WRD 104: Composition & Rhetoric II Rotating Header Image

Your Course Portfolio

Assignment: First Year Writing Digital Portfolio
: Digication
: Classmates, Michael, Writing Program and University Administrators
Due Date
: Final Exam Week
— Section #227: Monday, March 19th, 8:45-11:00 a.m.
— Section #228: Wednesday, March 14th, 11:45-2:00 p.m.


Reflection refers to the iterative process that we engage in when we want to look back at some activity or decision we’ve made, to think about what we’ve learned from it, and how we might use it in the future. Reflection is a powerful tool in teaching and learning — think of it as a dot-connecting mechanism — and outside of academics, reflecting is a common tool among professionals and organizations as a way to establish values, goals, and future actions:

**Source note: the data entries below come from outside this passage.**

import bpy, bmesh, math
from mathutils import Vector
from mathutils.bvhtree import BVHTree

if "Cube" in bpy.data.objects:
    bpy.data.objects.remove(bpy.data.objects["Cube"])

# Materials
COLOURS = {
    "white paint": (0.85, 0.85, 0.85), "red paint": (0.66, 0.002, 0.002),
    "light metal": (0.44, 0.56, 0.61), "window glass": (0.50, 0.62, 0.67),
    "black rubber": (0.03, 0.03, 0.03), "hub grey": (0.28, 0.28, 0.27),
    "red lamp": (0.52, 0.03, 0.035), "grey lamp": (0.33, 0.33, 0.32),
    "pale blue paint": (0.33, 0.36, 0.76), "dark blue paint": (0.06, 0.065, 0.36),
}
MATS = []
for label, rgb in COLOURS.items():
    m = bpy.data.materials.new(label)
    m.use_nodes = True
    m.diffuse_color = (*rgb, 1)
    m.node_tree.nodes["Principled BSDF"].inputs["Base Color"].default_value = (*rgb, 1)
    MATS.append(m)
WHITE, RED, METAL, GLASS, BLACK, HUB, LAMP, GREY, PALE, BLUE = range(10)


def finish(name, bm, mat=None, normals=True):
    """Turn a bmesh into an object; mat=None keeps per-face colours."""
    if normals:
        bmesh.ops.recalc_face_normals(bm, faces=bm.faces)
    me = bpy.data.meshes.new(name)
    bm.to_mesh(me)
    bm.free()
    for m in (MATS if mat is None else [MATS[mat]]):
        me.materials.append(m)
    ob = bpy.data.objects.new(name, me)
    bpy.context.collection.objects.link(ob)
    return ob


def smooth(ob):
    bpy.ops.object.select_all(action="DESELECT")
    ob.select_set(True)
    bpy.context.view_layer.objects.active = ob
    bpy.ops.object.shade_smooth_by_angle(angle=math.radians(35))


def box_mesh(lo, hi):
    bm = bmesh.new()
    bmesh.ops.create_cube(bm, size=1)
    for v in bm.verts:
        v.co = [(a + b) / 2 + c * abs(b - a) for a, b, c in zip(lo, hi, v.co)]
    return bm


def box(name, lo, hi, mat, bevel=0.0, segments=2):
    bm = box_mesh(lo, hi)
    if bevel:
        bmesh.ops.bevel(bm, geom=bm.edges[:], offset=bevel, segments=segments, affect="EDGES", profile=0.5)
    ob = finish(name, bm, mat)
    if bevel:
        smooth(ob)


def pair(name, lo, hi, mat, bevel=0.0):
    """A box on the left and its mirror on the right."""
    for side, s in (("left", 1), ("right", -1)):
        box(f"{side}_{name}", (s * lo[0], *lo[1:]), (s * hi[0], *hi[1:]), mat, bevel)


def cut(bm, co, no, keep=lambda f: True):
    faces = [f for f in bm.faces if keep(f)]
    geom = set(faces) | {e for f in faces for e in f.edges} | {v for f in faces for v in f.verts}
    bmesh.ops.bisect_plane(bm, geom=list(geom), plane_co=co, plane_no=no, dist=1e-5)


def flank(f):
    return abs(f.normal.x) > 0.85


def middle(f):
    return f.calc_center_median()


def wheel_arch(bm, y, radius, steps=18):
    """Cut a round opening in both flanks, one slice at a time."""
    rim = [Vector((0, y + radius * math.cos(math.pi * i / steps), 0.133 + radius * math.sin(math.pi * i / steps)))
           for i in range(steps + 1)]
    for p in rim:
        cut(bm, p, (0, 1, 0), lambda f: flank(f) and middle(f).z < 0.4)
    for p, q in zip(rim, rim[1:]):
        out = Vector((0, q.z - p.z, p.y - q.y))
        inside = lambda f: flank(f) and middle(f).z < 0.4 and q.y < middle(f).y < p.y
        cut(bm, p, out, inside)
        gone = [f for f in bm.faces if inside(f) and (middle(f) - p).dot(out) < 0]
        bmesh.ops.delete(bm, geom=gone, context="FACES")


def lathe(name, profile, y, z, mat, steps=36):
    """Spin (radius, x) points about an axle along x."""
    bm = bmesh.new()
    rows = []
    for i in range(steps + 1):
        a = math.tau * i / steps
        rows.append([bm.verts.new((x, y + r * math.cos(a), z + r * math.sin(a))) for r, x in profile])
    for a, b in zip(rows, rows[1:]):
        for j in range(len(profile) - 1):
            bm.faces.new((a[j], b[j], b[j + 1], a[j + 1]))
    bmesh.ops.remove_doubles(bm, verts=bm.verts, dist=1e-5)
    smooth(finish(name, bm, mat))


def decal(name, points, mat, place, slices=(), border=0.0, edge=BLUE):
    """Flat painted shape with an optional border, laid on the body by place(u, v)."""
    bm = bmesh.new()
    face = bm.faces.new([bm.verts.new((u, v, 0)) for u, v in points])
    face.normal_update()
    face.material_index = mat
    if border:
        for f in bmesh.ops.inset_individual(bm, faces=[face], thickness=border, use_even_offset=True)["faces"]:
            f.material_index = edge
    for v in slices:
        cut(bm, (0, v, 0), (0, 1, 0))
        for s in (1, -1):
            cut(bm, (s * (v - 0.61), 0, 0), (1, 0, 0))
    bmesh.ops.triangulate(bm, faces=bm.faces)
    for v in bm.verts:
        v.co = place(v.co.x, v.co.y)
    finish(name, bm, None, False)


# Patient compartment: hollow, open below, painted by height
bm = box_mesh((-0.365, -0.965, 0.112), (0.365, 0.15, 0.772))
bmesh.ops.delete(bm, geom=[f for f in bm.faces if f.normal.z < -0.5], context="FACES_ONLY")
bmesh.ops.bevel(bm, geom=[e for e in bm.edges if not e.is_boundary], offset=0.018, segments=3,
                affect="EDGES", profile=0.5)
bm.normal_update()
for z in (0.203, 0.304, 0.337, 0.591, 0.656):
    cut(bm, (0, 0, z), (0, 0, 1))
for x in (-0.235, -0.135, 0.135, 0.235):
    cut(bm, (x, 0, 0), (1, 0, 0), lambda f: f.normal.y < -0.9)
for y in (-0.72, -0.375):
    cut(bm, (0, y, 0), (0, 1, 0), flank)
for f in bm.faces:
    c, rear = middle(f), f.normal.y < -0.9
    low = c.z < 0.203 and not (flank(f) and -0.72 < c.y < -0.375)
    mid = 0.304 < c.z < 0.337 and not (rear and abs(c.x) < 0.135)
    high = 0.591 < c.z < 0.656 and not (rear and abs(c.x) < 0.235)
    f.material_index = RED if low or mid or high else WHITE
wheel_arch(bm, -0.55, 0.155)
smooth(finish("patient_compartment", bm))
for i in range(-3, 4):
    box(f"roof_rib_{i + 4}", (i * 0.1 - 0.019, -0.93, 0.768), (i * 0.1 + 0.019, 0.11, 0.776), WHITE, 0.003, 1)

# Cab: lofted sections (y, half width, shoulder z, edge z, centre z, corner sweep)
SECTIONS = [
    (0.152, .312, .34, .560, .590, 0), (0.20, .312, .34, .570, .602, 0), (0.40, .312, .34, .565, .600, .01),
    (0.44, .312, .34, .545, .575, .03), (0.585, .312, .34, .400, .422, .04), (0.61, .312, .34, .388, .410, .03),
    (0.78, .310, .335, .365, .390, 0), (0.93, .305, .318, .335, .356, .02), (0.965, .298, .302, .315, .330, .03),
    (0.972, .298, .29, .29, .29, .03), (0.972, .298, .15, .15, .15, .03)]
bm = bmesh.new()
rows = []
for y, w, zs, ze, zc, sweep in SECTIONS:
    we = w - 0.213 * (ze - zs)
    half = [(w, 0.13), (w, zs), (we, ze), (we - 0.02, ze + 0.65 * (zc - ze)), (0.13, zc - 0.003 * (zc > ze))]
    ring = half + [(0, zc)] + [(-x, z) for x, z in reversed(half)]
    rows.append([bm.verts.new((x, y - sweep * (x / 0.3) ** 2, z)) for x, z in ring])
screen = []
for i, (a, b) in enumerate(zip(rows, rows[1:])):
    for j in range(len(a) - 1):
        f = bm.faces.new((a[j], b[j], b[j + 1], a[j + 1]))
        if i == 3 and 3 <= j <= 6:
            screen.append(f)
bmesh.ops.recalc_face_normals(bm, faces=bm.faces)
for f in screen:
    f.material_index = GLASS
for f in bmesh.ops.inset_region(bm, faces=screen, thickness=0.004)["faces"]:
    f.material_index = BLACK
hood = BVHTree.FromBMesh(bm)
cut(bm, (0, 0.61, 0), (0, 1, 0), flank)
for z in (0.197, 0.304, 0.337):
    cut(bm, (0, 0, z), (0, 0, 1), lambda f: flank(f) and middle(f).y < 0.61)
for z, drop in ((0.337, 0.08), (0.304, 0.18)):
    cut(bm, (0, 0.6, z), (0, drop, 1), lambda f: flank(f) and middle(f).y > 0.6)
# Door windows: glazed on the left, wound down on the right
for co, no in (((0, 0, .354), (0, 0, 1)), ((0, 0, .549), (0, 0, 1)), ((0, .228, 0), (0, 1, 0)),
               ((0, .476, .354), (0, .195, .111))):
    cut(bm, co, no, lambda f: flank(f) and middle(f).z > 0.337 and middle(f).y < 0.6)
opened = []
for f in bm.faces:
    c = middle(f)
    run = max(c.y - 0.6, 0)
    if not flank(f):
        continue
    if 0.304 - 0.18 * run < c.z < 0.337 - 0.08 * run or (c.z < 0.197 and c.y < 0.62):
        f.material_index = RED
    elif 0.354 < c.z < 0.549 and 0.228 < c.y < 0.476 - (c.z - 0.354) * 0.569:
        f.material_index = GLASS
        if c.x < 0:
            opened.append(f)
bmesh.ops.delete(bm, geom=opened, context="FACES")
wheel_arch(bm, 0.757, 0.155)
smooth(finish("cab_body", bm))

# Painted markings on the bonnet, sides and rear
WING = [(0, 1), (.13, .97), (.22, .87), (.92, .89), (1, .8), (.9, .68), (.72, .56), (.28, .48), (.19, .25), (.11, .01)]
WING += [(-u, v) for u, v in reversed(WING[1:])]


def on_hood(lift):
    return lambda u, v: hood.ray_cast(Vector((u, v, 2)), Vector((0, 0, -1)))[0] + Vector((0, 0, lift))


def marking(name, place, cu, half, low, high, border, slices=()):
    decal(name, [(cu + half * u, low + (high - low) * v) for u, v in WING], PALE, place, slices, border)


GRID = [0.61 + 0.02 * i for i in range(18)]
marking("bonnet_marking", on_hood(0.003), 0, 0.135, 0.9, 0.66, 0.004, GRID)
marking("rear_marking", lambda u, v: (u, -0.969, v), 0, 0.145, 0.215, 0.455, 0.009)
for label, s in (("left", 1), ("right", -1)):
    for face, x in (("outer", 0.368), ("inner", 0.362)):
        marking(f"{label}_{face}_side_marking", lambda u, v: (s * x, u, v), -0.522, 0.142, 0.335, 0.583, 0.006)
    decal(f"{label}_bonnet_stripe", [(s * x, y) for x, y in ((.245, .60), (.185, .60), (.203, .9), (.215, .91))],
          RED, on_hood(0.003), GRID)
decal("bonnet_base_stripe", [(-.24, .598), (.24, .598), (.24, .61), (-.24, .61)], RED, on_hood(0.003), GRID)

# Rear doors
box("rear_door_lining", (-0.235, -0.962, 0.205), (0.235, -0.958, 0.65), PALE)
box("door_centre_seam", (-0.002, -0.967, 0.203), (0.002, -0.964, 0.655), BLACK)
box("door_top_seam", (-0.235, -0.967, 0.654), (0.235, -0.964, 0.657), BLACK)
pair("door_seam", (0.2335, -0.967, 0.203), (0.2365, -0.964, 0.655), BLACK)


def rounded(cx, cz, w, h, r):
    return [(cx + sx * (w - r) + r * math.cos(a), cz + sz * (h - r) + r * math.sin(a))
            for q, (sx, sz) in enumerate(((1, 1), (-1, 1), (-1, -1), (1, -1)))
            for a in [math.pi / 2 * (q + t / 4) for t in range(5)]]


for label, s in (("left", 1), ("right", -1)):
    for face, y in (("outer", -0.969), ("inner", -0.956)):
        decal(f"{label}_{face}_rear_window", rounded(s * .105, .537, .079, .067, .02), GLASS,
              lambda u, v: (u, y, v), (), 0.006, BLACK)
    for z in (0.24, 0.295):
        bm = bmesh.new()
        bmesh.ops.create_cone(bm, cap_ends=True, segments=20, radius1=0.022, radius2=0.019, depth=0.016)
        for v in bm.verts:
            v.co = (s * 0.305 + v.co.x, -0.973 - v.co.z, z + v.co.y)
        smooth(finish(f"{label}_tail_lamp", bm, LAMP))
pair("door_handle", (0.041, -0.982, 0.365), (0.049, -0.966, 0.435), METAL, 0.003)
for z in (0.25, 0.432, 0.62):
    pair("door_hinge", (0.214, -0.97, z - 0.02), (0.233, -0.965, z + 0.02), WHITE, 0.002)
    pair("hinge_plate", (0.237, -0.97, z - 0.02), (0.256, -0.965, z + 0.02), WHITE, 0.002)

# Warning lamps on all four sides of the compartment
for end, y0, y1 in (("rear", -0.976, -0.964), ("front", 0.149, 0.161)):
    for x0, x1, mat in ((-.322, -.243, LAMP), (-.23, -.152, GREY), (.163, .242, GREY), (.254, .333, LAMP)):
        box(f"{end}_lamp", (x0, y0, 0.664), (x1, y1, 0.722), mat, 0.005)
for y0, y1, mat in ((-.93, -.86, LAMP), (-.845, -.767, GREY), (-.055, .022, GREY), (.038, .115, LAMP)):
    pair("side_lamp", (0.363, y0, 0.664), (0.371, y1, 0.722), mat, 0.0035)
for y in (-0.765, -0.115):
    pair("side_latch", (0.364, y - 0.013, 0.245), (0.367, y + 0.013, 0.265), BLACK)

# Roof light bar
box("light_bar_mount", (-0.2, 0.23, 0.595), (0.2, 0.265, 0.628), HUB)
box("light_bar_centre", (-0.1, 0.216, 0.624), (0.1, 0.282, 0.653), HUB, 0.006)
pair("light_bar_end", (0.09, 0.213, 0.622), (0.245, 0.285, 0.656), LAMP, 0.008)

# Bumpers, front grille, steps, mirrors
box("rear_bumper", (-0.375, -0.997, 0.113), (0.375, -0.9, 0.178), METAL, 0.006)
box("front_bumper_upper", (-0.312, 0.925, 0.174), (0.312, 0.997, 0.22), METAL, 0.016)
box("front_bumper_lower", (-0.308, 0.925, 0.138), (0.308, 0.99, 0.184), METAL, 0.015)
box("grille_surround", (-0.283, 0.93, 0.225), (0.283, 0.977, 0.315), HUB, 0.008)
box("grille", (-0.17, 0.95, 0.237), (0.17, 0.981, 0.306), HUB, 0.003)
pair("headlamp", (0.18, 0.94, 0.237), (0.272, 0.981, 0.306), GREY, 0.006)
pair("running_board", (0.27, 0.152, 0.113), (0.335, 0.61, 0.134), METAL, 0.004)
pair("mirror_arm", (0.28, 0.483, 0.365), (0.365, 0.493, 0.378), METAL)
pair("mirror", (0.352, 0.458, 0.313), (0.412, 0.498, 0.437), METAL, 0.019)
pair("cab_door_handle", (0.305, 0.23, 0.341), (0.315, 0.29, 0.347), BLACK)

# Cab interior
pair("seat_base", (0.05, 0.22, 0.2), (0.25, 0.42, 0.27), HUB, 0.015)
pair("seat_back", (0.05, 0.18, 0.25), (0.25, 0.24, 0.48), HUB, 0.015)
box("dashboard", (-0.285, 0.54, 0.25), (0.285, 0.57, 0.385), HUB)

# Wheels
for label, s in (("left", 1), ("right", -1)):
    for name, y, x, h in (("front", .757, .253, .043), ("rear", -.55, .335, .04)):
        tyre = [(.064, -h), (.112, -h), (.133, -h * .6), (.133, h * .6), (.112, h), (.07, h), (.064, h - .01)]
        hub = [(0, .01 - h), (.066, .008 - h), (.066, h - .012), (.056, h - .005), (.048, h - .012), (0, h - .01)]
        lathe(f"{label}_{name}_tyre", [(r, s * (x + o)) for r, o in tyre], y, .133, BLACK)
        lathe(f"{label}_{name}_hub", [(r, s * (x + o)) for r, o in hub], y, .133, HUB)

  • What did I do?
  • What was significant about what I did?
  • Did I meet my goals?
  • When have I done this kind of work before? Where could I use this again?
  • Do I see any patterns or relationships in what I did?
  • How well did I do? What worked? What do I need to improve?
  • What should I do next? What’s my plan?

Your Writing Portfolio –

A cornerstone of the First Year Writing Program’s pedagogy, the student writing portfolio provides the opportunity for you to demonstrate the degree to which you have achieved the program’s learning outcomes.  Writing portfolios are required of every student in every FYW course and necessitate that students keep track of their work (collection), take responsibility for selecting pieces of their writing that represent their achievements (selection), and reflect on their own work in the course (reflection).

Portfolios play many roles in academic and professional life: artists use them to  document and to showcase their work over time; architects use them to present drawings, media, and projects to clients; writers use them to make connections between the kinds of work that they do individually and collaboratively for any number of creative, academic, and professional goals and readers.

In each case, purpose and audience help to guide your rhetorical selection of materials, your reflections on those materials, and their presentation. In the First-Year Writing Program at DePaul, we use digital portfolios as a way for you to showcase your work and to show how you’ve met the learning outcomes of the course in which you are enrolled.

First-Year Writing Digital Portfolio Requirements

  • A Reflective Essay that introduces your work to your peers, your instructor, and writing-program administrators: 750-1250 words
  • Samples of your work that support as evidence your learning outcomes:
    • rhetorical knowledge
    • critical thinking, reading, and writing
    • processes
    • knowledge of convention

The design and composition of your digital portfolio draw on the very same strategies and outcomes that you’ve been practicing in your WRD first-year writing course: readers will attribute credibility and authority to you when your design and arrangement are done with care; thoughtfully integrated examples of your work will support your reflective essay’s main points; and you will get practice in articulating and presenting your academic and professional identities.

For two optional and alternative approaches to portfolio development can be found on the Course Calendar, under Monday, 3/5.